Women and girls are bearing the heaviest burden in terms of childcare, fetching water from increasingly remote locations, and making compromises to access food for their families. Children are particularly vulnerable not only to poor nutrition, but to physical and sexual violence, with boys at risk of recruitment by non-state armed actors, and girls at risk of early and child marriage. Three million school-age children are out of school.
The humanitarian impacts extend into neighbouring countries, and cross-border displacement is on the rise. Over 100 Somalis are arriving each day in Ethiopia, many of them children, with alarming rates of malnutrition. Ethiopia already hosts some 244,000 registered Somali refugees and is itself badly affected by the drought, as are parts of Kenya, where concerns are growing that large numbers of Somalis will head for Dadaab refugee camp – just like in the aftermath of the famine in 2011 – in Garissa county, despite Kenya’s planned closure of the camp. The region hosts many refugee camps that, taken together, compose the largest refugee complex in the world.
In 2010-2011, systemic failures on the part of the international community led to a famine in Somalia in which nearly 260,000 people died – half of them children – and the world swore ‘never again’. We have already missed the window for early action. The window to avert a famine is closing fast. If we don’t want to see history repeating itself, we cannot delay action any longer.
ACTED and its partners are doing their best to meet the needs of those affected, including through emergency water trucking, food security activities, and treatment of acute and severe malnutrition.
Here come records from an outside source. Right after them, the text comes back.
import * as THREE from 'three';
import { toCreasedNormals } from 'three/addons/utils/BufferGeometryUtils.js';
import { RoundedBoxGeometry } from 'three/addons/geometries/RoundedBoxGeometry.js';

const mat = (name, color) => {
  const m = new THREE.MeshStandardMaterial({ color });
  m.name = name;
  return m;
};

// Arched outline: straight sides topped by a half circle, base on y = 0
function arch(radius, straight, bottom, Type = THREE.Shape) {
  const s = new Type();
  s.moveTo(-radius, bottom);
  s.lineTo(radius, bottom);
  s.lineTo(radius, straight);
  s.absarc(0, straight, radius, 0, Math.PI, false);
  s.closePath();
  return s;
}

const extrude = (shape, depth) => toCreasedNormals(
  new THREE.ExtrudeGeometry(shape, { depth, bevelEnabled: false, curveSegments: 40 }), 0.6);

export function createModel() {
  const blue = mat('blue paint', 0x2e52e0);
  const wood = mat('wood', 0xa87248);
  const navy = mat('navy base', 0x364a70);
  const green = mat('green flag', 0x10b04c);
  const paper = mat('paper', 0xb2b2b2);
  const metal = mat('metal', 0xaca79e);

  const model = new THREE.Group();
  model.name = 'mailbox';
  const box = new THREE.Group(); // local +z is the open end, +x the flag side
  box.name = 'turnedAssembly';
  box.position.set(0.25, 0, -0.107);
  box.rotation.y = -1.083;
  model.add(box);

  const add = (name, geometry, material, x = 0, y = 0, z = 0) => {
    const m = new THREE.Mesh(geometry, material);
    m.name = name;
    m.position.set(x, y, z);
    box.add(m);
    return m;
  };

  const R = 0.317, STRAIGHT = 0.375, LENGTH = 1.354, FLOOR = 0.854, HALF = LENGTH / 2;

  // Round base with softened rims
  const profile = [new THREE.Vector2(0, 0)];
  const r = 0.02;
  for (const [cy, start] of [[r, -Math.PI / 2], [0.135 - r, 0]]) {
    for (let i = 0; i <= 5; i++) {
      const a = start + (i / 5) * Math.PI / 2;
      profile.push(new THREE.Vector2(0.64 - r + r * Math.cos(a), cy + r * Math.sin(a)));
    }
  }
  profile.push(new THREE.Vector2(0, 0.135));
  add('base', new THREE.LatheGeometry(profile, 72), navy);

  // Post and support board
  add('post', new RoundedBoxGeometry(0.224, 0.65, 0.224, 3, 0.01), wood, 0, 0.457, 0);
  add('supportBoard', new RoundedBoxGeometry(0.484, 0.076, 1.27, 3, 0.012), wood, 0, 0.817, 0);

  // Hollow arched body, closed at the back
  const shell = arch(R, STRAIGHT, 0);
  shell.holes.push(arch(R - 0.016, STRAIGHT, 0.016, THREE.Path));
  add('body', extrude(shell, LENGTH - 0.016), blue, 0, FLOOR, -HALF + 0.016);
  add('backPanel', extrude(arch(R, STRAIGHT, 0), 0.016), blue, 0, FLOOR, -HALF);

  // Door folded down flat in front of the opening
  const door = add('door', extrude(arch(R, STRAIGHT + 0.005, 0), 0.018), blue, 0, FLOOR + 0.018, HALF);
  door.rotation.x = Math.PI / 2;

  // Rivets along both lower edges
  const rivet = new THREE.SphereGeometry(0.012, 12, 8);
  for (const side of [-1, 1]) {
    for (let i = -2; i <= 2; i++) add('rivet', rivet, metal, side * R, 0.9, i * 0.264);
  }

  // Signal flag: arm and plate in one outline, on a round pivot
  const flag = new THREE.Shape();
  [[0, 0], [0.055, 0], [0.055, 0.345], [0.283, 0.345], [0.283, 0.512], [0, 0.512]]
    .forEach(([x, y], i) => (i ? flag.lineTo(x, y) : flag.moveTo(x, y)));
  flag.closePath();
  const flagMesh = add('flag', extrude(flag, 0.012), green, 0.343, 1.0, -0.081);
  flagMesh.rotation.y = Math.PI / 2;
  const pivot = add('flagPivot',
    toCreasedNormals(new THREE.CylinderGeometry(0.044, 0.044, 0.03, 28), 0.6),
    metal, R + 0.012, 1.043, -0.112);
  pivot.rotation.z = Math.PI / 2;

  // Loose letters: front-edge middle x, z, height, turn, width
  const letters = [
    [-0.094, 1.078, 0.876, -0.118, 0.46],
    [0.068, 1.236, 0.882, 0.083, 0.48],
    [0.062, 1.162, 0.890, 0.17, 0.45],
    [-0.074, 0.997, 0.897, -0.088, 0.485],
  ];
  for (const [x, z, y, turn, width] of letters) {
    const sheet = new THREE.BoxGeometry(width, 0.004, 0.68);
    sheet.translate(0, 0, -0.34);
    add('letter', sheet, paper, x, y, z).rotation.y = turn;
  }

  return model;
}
However, the international community has not yet grasped the urgency of the situation, which is deteriorating fast. Forecasts suggest the April-June rains this year are also likely to be below normal, just as they were in 2011, when deaths related to the drought increased sharply between April and May.
Drought in the Horn of Africa is a recurrent event, and to break the cycle we must redouble our efforts to build resilience in the region. We appreciate the resources you have already allocated in this regard. However, the strength of recent climate shocks has led to a crisis of such scale and urgency that an immediate, comprehensive response by the international community is demanded in support of nationally-led efforts to avert a famine.